- [Data records]
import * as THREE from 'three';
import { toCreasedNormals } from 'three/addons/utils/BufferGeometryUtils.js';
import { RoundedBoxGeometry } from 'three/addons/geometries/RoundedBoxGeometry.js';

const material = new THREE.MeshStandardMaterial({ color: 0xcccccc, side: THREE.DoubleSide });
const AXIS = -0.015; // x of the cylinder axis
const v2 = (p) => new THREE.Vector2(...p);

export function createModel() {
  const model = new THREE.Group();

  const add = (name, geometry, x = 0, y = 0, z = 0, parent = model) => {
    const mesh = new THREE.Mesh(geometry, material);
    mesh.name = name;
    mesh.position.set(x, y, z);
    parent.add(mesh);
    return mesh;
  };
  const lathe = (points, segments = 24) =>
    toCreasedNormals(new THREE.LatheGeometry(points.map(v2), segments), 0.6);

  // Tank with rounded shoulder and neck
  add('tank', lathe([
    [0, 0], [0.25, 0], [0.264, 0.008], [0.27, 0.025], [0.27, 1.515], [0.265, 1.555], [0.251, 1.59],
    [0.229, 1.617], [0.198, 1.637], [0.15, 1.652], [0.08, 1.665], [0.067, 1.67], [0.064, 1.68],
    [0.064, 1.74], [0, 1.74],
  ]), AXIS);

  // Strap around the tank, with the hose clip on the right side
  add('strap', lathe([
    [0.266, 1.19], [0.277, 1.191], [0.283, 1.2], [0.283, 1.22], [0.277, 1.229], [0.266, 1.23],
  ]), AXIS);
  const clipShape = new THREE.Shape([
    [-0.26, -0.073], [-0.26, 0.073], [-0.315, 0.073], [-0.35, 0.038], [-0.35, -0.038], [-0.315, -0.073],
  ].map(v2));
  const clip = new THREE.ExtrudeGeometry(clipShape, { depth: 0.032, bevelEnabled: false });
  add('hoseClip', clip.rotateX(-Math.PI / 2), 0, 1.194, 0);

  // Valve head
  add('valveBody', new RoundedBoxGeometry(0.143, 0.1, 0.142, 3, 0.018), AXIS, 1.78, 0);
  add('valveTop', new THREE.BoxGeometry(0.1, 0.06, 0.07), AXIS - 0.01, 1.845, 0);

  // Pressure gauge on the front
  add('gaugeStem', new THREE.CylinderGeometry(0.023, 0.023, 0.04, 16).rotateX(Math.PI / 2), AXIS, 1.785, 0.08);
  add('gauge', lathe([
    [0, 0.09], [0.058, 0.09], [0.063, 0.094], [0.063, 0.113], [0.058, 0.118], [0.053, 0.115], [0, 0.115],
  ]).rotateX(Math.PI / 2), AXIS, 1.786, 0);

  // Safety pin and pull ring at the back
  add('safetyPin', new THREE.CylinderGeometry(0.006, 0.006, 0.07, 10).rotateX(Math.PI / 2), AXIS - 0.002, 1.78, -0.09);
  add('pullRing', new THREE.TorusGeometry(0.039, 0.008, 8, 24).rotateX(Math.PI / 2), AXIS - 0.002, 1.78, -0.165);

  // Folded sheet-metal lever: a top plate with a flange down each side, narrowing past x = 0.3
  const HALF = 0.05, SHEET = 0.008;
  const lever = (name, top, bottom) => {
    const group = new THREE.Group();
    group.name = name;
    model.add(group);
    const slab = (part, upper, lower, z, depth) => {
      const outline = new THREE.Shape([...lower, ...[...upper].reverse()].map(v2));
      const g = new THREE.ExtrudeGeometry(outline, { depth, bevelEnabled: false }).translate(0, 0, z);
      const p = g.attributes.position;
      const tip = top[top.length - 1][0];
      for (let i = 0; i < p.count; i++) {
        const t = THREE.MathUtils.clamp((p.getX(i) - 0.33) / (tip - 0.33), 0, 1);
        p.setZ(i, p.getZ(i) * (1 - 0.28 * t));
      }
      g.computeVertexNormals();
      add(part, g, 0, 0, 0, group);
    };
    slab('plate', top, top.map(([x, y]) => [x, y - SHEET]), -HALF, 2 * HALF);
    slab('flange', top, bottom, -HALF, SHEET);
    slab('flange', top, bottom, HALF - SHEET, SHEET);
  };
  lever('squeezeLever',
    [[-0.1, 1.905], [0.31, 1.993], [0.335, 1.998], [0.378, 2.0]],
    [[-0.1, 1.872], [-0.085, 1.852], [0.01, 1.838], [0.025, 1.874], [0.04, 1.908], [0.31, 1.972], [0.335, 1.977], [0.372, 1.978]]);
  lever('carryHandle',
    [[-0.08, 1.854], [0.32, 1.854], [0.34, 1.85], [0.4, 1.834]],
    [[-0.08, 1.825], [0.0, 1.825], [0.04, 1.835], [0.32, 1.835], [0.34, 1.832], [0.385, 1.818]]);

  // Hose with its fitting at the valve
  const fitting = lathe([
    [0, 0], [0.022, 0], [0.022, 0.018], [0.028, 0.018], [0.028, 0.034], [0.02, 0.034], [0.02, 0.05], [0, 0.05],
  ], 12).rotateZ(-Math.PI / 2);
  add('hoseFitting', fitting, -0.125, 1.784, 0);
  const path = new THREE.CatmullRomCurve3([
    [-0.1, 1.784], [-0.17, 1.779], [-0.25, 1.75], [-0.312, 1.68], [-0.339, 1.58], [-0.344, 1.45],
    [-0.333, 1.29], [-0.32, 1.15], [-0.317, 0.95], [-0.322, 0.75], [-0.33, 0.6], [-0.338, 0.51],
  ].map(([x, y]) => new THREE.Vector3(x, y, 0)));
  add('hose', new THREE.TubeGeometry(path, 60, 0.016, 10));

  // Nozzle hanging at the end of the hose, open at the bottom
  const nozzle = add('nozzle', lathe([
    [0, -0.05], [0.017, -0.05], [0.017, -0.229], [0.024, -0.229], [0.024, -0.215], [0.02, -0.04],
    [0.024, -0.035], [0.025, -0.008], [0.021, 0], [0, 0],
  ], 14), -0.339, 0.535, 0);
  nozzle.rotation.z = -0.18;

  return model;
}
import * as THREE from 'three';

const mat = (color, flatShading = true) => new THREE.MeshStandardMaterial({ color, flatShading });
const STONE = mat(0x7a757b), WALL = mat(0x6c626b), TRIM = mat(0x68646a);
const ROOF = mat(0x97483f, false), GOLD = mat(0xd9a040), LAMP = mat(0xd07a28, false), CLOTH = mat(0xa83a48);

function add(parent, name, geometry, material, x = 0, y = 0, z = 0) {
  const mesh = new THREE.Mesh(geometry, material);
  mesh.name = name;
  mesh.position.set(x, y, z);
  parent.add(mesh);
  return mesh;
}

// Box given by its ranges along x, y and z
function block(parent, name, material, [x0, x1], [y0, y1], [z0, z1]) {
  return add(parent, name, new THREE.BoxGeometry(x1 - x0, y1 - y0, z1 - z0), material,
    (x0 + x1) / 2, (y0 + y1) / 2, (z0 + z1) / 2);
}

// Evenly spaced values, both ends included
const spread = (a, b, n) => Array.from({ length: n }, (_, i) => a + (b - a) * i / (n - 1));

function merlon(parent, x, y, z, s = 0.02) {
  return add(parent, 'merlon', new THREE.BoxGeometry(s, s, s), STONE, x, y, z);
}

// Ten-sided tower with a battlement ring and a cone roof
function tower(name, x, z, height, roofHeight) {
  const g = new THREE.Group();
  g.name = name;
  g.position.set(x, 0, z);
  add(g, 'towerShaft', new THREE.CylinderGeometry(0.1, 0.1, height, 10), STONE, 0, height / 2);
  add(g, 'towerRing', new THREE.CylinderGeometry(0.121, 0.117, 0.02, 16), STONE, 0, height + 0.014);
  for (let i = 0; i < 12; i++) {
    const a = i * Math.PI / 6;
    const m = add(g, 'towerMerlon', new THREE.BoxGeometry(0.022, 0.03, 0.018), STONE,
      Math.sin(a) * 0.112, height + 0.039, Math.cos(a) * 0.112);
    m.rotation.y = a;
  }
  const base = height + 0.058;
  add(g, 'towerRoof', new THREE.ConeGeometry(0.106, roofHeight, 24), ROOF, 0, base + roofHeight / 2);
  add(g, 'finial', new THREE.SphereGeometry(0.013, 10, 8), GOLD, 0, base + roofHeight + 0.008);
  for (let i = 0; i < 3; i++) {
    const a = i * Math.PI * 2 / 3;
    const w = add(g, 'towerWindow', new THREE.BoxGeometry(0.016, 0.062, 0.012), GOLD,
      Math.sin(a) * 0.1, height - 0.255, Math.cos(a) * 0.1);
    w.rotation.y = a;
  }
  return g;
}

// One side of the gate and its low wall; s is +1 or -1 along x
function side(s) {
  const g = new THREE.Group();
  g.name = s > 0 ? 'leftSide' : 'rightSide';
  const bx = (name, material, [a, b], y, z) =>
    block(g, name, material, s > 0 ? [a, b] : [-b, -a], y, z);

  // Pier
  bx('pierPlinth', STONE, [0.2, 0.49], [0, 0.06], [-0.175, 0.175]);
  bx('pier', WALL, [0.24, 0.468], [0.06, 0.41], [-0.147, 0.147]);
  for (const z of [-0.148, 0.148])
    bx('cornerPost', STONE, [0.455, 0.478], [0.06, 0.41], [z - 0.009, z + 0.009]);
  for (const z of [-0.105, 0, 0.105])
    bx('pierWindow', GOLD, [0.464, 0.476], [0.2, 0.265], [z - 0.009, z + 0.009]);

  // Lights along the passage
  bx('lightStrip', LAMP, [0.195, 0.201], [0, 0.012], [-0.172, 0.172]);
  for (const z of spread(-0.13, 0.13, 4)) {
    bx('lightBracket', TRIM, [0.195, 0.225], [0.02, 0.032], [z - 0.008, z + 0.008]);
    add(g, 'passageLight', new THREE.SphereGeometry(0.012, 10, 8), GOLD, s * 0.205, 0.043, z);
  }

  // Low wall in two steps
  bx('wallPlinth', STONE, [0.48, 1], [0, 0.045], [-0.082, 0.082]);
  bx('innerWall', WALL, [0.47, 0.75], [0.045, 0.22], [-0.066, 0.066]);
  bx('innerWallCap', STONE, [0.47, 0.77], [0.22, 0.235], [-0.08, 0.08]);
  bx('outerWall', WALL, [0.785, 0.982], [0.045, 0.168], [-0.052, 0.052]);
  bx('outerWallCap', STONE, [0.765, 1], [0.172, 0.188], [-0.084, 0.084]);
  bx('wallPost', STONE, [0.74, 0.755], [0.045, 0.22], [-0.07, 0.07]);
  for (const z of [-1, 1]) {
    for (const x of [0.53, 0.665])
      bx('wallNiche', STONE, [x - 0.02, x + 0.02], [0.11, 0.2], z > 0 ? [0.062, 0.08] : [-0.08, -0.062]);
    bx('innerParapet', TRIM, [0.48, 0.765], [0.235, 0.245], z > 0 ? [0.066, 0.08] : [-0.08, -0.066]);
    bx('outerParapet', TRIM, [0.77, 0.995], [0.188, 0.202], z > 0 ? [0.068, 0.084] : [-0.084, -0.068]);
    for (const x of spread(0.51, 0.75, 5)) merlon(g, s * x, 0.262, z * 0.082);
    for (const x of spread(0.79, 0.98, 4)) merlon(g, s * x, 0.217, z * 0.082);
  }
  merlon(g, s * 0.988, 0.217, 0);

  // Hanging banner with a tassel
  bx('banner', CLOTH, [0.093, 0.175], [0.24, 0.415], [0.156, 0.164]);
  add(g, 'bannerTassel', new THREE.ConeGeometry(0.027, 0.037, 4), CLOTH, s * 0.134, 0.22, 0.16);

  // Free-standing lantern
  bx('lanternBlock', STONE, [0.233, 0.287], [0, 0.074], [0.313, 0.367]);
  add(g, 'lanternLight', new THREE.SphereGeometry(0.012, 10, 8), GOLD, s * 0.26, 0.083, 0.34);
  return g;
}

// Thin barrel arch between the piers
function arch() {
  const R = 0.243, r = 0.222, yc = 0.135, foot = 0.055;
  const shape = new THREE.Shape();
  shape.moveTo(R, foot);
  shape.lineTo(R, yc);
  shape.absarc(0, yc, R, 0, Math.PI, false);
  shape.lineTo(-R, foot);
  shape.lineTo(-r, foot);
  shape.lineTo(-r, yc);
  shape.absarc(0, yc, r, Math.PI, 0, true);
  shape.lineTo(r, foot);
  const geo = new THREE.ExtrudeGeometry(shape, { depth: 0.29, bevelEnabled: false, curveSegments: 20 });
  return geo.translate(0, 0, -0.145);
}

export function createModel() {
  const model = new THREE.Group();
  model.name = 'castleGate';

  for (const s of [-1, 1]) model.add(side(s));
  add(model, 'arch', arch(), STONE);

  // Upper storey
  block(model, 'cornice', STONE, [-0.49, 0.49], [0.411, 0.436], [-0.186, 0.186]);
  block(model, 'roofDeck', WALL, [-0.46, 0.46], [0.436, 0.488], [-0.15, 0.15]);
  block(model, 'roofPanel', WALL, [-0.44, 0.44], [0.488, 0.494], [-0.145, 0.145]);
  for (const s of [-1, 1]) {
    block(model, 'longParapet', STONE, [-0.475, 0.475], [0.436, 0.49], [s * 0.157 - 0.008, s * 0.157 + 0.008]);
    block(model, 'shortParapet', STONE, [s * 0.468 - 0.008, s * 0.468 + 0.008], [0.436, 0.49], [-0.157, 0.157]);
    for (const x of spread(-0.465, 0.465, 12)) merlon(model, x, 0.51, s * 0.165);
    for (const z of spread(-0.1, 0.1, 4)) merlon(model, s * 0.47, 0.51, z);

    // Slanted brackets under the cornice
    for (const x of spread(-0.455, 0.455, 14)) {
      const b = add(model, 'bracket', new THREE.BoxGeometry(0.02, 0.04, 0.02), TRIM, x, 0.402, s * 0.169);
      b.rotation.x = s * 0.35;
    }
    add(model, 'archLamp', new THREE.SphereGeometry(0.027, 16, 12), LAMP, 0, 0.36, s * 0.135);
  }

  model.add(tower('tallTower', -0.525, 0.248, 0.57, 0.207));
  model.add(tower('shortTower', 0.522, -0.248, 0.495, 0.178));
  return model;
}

- [Task details] Check each line of the records for the word "return" and extract those that contain it.

- [Written solution]
    return mesh;
  return model;
  return mesh;
  return add(parent, name, new THREE.BoxGeometry(x1 - x0, y1 - y0, z1 - z0), material,
  return add(parent, 'merlon', new THREE.BoxGeometry(s, s, s), STONE, x, y, z);
  return g;
  return g;
  return geo.translate(0, 0, -0.145);
  return model;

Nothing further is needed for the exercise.